As a Virginian, I’m following the news about Hannah Graham and Morgan Harrington, as well as other women who have gone missing. It appalls me that these crimes happen. I find it unacceptable that the universities who kicked Jesse Matthew out didn’t do more to interrupt his trajectory. But let’s take a moment to look at the societal messages that program and anchor attitudes.
Most people are aware that not all abuse involves hitting or murder. Some of it is subtle and pervasive. We see dumb blonde jokes on social media that of course aren’t really about blondness; they’re saying women are stupid. “What’s the matter, can’t you take a joke?” That’s a line right out of the verbal abuse handbook.

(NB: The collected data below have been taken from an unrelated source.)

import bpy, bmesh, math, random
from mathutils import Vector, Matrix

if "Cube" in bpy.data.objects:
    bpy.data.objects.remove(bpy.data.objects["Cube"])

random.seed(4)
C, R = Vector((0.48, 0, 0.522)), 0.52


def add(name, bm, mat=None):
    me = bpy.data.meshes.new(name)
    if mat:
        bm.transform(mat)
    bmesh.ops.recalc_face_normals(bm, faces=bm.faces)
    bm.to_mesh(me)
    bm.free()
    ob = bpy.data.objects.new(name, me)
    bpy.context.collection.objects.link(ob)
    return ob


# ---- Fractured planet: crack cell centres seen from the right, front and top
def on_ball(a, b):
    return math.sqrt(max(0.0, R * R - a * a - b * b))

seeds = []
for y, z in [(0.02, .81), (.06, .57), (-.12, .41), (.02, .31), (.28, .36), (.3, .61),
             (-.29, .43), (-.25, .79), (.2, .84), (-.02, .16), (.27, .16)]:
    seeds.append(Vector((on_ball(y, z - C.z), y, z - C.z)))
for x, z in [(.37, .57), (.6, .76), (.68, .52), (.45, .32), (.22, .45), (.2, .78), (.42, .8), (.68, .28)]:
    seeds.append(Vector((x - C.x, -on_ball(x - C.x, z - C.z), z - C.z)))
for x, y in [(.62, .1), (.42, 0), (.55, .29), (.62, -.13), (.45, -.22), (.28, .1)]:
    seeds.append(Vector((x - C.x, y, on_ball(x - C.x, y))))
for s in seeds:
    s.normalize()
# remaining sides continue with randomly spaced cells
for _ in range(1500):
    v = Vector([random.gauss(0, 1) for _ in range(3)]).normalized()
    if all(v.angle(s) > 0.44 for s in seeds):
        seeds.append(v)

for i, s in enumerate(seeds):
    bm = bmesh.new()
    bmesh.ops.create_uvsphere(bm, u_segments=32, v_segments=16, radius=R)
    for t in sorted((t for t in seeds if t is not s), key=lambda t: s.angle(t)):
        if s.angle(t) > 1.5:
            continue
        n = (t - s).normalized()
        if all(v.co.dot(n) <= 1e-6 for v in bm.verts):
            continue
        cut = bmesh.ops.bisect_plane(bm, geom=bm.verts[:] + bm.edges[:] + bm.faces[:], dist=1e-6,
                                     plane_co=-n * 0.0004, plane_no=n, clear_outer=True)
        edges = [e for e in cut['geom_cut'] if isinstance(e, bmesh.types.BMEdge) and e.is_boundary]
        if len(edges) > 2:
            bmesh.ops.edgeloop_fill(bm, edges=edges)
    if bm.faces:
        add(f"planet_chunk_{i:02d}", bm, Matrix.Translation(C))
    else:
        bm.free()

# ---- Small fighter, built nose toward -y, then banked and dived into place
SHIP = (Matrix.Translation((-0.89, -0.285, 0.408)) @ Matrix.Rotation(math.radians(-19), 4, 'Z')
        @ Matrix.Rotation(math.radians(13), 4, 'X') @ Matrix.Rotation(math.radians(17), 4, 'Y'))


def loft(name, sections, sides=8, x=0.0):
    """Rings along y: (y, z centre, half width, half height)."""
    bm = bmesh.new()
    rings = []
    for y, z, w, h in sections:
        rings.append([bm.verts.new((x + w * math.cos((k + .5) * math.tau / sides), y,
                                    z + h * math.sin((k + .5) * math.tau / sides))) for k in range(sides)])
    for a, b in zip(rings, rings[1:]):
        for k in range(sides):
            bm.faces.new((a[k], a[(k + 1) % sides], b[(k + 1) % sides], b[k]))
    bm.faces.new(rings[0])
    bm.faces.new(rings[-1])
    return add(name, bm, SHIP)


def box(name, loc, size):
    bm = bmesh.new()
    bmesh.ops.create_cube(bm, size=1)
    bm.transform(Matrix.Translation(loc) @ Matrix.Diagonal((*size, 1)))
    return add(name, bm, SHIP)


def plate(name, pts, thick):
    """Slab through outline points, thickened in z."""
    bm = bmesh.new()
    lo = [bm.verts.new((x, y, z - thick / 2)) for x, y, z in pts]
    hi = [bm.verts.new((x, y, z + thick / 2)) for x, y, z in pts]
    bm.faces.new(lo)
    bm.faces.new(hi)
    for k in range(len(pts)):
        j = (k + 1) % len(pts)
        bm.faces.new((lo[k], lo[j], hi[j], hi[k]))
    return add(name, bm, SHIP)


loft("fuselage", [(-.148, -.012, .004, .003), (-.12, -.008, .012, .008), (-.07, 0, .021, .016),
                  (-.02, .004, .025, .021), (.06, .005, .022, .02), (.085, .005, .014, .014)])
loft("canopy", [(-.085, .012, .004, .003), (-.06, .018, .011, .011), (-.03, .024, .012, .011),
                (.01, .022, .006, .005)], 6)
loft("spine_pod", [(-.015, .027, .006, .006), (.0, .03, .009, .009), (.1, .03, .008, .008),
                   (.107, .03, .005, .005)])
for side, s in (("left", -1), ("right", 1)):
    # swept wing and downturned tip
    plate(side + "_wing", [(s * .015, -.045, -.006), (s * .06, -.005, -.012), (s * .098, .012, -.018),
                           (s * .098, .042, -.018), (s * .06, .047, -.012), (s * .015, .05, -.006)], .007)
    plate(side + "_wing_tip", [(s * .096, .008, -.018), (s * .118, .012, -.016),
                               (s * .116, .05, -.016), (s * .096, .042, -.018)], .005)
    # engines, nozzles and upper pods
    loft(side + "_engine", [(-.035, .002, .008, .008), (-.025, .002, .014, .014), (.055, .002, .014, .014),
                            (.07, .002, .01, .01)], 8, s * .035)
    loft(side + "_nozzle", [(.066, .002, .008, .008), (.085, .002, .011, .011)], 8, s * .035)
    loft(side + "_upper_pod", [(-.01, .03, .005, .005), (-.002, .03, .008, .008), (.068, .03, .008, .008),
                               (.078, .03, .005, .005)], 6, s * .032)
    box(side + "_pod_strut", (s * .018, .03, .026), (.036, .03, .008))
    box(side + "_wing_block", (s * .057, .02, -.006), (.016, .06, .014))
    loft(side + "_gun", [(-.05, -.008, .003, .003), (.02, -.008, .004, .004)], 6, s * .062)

Right now Sprint is running an iPhone ad that shows a group of women in an inane conversation squealing so loudly that they shatter glass. And Verizon is deluging the airwaves with an iPhone ad that shows a whipped man shutting down his nagging, needy wife and trading her in for a new model. Oh wait, it’s a phone he’s exchanging, right? The 5 for the 6? Not. The subtext is heavy-handed enough to be right in your face. “The woman is there to steal your manhood,” says the ad. “If you want to feel like you’re in control of your life, replace her. She is a ‘thing,’ and an annoying one at that. So stick with Verizon. We feel your pain and we’re here to help resurrect your pride.”
I pray for a world in which we’re smart enough to recognize abusive behavior in its most subtle forms and interrupt it early. One on one, in relationships and marriages. In schools and educational settings. In cultural messages. A world in which anywhere it shows up, men and women join together to say, “we’re over that.” In which we teach our children that no one is an object. No one is a thing. We all matter. We all are worthy of respect, compassion, protection and justice. And we make choices not to assuage our secret shame, but based on better criteria.